“Why automate? It just means we’ll fail faster if we fail.” Sentiments like this were often used as an excuse for not automating processes. People argued that the time spent developing automated processes would take too long to recoup downstream. And while this was never completely true, it could pass for truth in organizations where infrastructure changes moved slowly.
Embracing the cloud, on the other hand, meant that we needed to find ways of moving faster, and automation was key to that. We took our knowledge and turned it into systems that were faster than us, made others faster, and provided repeatable, scalable, quality outcomes. I’ve often found myself building tools to let others do what used to be my job.

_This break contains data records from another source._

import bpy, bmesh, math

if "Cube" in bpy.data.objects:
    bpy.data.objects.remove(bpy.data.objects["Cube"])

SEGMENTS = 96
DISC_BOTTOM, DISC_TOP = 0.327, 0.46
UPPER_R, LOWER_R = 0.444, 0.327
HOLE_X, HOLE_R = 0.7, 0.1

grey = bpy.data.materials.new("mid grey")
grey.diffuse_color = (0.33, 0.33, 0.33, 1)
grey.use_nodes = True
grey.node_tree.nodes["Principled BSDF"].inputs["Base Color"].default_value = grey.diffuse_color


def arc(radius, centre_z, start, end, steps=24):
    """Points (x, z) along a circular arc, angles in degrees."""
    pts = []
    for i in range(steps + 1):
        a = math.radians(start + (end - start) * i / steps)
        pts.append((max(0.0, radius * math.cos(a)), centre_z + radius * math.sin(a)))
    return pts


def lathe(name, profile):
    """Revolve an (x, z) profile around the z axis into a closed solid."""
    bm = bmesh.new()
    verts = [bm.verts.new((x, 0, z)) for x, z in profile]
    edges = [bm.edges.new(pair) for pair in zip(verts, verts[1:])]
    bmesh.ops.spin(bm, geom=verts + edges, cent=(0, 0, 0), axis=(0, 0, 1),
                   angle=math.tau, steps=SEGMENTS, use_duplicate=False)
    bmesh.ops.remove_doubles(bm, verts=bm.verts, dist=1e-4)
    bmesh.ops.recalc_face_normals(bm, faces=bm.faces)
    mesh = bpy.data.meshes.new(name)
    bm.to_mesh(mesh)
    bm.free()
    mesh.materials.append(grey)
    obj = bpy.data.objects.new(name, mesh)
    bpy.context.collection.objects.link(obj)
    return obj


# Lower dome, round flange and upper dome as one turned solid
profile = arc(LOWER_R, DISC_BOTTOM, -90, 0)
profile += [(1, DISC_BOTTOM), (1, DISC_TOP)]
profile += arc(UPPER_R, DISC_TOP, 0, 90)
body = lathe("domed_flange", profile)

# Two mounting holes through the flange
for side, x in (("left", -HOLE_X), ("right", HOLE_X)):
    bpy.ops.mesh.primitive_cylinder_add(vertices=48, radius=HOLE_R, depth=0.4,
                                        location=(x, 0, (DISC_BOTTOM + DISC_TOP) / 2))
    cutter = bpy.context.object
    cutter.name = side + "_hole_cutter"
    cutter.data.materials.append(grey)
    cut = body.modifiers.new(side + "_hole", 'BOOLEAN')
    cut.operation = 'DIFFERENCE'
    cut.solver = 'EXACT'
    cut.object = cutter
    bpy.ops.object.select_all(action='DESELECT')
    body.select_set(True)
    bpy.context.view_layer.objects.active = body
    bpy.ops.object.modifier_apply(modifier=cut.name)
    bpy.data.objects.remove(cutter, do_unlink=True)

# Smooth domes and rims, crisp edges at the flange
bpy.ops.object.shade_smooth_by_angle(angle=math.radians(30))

What used to be my work can now be performed by many people.
The lesson for Security: What used to be one person or one team’s job may not scale effectively, so Security needs to be innovative and find ways of automating processes and enabling others to become involved in the work.
5. Define: Discover what’s right for your organization.
There’s no one way to implement DevOps in an organization. What works for one organization doesn’t mean it will work for another. Some organizations left the fundamental purpose of Operations intact and put greater emphasis on communication and making sure Development and Operations were always in sync with one another. Some changed the role of Operations inside their organization and experimented with new team formations and responsibilities. With this we saw teams that were a hybrid of Operations and software development, providing productized infrastructure to Development for consumption. Others have experimented with embedding an operations engineer into a development team. The operations engineer’s job is to ensure that the team is designing reliable and resilient services and is helping to ensure that the service remains reliable and performant once shipped.
There is no single way for Security teams to adapt to the changes ahead. They need to choose the style that works best for their organization. What works at a small startup may not work in a more mature company.
Parting Thoughts . . .
Given the intense threat landscape that surrounds us, there is an urgent need for Security to become part of the DevOps equation. Again, while there is no one way to transform Security into an equal participant along with Dev and Ops, Security can learn from the transition that Ops made in order to become a partner with Dev.
It’s a complex subject, but it can be demystified, and that’s what I’ll be attempting to do in future posts. Stay tuned for updates.